MITZVAH MOMENTS - Easy New Year Resolutions
Have trouble keeping New Year’s Resolutions?
Here are some easy ones with great rewards.
Here are some easy ones with great rewards.
• Click daily at www.thehungersite.com and access five other charities. When joined with other people clicking daily, you can make a real difference in less than a minute. Last year clicking––and shopping––provided 72 million cups of food for the hungry, nearly 7600 mammograms for needy women, health care for nearly 1,000,000 children worldwide, over 500,000 books for underprivileged children, nearly 78 million bowls of food for needy animals, and preserved nearly 15,000 acres of land.
• Donate blood regularly. Every three seconds, someone needs blood. Although 5 million Americans need blood annually, less than 10% of those eligible donate. Now while helping save a life, you can improve your own health. A recent long-term study of more than 1,0000,0000 Scandinavian blood donors showed a possible link between donation and a lower risk of certain cancers (liver, lung, stomach, and throat) and a possible reduction in heart disease in men. While there aren’t yet results for women, donating can’t hurt their health––you get a mini-checkup including a blood pressure test each time you donate. Now you can schedule a donation online at either the blood bank or at a mobile blood drive; go to http://www.bbr.org/ or call 707-545-1222.
• When you’re grocery shopping, buy something extra for the Redwood Empire Food Bank’s Winter Food Drive. With the economy in serious trouble, and unemployment rising, more people need the Food Bank’s help. REFB serves 60,000 people monthly, including 22,000 children and 9,000 seniors. Of the 18,8000 households they serve, 7,300 are working families. Drop foods in barrels at G&G Supermarkets, Longs, Lucky, Safeway, and Whole Foods or call 707-523-7900 for other locations. www.refb.org
You can’t separate one from the other. Global warming, water, fuel use, and electricity are all interwoven.
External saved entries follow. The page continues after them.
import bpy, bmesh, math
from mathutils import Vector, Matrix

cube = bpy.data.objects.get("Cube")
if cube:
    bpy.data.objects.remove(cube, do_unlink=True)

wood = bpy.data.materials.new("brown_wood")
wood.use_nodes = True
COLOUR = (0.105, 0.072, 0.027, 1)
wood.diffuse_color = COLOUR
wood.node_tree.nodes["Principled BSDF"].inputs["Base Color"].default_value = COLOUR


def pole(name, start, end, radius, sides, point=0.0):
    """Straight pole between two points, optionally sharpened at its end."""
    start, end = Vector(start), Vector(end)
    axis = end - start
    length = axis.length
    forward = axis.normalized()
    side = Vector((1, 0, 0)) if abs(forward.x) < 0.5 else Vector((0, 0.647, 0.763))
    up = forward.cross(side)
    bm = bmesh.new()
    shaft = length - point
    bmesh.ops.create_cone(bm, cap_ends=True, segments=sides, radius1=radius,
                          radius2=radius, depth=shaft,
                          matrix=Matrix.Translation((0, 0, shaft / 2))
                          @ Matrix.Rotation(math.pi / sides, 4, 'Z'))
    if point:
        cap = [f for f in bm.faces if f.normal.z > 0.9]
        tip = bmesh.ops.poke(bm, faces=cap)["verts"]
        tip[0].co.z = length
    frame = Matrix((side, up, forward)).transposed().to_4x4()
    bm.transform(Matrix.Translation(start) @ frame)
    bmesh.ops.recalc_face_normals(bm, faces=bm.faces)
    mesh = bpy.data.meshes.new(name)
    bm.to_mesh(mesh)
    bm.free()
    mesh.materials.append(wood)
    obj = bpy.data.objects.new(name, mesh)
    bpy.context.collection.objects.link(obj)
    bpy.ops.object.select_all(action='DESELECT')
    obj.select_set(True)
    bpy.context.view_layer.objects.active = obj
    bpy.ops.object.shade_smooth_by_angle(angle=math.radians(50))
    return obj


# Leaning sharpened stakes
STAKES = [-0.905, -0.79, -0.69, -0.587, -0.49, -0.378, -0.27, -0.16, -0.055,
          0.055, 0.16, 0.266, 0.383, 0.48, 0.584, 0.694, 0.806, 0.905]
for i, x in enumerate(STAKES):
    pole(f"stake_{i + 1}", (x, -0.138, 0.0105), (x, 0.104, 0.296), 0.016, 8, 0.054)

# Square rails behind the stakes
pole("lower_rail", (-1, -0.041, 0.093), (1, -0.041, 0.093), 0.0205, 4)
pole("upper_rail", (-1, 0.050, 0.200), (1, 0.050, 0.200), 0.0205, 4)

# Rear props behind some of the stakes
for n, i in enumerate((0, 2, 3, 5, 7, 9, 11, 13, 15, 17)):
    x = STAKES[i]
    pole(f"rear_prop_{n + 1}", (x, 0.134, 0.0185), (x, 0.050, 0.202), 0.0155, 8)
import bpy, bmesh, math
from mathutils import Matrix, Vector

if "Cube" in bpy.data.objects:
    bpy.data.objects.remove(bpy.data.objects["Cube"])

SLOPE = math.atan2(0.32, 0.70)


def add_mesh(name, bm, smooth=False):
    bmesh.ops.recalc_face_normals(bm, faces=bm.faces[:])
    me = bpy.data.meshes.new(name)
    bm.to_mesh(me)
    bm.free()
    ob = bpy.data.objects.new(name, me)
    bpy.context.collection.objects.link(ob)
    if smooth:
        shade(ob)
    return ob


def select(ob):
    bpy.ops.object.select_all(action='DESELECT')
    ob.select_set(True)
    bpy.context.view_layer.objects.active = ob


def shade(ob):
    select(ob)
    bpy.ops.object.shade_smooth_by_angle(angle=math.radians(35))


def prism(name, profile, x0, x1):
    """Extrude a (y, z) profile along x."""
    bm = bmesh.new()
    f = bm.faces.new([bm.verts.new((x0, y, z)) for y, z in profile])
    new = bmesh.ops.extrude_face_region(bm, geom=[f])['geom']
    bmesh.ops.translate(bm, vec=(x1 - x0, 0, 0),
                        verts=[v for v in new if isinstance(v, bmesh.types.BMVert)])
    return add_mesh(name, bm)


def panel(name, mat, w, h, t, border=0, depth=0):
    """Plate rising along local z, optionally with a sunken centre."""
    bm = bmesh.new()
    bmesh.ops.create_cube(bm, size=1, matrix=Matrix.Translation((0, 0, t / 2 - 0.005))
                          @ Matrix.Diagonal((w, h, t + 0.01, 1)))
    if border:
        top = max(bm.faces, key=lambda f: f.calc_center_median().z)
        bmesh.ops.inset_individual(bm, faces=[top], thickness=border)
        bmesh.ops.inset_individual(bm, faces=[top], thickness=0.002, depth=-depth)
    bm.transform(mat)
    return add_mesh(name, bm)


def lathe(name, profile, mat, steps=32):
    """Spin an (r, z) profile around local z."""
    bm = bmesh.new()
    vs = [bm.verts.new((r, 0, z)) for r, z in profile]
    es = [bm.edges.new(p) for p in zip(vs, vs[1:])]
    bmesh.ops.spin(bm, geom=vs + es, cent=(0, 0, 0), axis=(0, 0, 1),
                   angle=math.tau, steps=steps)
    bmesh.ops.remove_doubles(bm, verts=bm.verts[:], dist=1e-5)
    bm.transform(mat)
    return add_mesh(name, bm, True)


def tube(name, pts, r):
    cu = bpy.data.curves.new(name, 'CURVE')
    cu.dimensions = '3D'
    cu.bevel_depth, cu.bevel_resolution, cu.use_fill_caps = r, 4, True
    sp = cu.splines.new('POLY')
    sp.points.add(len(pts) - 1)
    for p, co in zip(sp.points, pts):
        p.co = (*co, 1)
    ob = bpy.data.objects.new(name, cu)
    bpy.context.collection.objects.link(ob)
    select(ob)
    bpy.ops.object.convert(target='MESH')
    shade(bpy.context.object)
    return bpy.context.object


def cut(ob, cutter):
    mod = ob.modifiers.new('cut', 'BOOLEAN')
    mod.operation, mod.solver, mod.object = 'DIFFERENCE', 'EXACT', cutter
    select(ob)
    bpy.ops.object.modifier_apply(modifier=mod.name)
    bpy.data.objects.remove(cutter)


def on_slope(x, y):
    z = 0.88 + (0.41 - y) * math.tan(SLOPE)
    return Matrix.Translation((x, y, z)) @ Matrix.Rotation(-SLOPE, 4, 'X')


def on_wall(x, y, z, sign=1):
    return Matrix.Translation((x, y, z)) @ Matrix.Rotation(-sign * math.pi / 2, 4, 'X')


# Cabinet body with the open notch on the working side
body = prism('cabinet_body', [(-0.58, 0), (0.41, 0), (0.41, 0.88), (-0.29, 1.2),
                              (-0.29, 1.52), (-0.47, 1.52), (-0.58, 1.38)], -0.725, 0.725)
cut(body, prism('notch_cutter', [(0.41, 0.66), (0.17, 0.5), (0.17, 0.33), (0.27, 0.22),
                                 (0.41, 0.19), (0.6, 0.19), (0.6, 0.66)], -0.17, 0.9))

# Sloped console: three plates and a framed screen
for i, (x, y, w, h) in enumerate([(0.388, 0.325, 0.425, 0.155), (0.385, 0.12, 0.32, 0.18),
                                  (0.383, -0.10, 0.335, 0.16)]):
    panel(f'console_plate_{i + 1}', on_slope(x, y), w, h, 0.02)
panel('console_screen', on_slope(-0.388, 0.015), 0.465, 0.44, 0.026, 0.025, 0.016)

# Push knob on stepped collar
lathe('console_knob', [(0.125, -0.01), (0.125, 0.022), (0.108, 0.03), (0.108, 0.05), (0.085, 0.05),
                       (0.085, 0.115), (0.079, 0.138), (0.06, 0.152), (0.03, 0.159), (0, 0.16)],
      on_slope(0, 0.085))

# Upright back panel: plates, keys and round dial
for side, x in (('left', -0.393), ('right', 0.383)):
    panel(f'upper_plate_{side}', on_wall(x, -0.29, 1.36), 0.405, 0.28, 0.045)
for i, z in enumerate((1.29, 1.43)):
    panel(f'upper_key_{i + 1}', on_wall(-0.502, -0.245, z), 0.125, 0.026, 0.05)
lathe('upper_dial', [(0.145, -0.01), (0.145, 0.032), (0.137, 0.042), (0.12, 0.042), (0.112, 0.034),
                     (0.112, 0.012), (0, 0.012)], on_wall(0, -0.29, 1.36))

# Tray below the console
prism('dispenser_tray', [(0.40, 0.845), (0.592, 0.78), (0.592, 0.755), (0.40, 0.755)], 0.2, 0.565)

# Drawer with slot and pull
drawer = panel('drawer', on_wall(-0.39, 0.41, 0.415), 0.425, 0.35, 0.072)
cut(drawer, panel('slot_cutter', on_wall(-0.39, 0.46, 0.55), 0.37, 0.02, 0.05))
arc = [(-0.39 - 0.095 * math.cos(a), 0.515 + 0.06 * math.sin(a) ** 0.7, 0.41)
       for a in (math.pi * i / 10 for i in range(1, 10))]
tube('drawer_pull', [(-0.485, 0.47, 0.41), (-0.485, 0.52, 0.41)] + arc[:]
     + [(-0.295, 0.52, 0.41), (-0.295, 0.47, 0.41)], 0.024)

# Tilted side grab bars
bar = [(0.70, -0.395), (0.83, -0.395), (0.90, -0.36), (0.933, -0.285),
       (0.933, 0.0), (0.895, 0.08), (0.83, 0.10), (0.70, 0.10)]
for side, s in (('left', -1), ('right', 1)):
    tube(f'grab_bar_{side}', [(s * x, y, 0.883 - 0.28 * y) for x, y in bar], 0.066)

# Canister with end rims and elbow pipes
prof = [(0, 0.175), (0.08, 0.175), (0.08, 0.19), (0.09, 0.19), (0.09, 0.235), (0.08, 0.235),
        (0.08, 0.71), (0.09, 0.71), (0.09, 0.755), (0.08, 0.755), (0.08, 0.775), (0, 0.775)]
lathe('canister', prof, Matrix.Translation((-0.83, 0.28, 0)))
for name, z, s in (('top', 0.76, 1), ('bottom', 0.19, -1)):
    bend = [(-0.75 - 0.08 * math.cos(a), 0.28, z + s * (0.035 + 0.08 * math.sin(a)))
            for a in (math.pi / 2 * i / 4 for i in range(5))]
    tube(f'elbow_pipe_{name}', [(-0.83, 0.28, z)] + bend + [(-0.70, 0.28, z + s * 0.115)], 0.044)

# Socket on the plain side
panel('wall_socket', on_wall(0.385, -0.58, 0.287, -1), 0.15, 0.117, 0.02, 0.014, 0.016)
• Save water. We are now into our third drought year. Last spring was the driest in recorded history. From July 1st to January 1st, Sonoma County rainfall was only about 50% of normal. We appear to be in a “la Niña” weather pattern, with another dry spring on the way. Measurements of the water content in the Sierra snow pack are 83% of normal; unseasonably warm weather, an affect of global warming, could evaporate much of that. Drought isn’t the only factor affecting our water supplies. A growing population––partly from people moving here, but mostly from people born here who choose to stay here, new and expanding industries and agriculture, and protecting the salmon and steelhead runs, all mean we’ll need to conserve more water, all year around. With so little rain this winter, gardens still needs watering. Save water when you turn on the hot water tap in the shower or kitchen sink by capturing the cold water and using it to water plants. Start planning ahead for a dry summer––go to http://www.sonoma.watersavingplants.com/ to view the Sonoma County Water Agency’s water saving CD.
• Save gas. The less gas we use, the less global warming, which also means we’ll have more water. Last year gas prices soared to nearly $5/gallon, and Americans responded by driving 100 billion less miles; gas consumption was down 3.2% in 2008. Prices dropped dramatically during the fall, but now they’ve bottomed out. The situation in the Middle East, OPEC reducing its output, a dispute between Russia and the Ukraine, and reduced refinery capacity all contributed to gas prices rising steadily since December. Also, Congress may increase the gasoline tax by 10 cents/gallon to offset the loss of funds for roads. So all the things we learned when gas prices were soaring still apply. And while we’re saving money and fossil fuels, we’re helping to reduce global warming. One idea––take public transit once a week. (See Patricia Dines’ column Ask EcoGirl on public transit experiences in this issue.)
• Save electricity. PGE has to purchase power from non-renewable sources in dry winters and when water supplies are low, because there’s not enough water for hydroelectric generation, so saving electricity means less fossil fuel will have to be burned. Unplug electronics and battery chargers when they’re not in use. If all Californians did this, it would be like taking 120,000 cars off the road. For other energy saving ideas go to www.pge.com/myhome/saveenergymoney.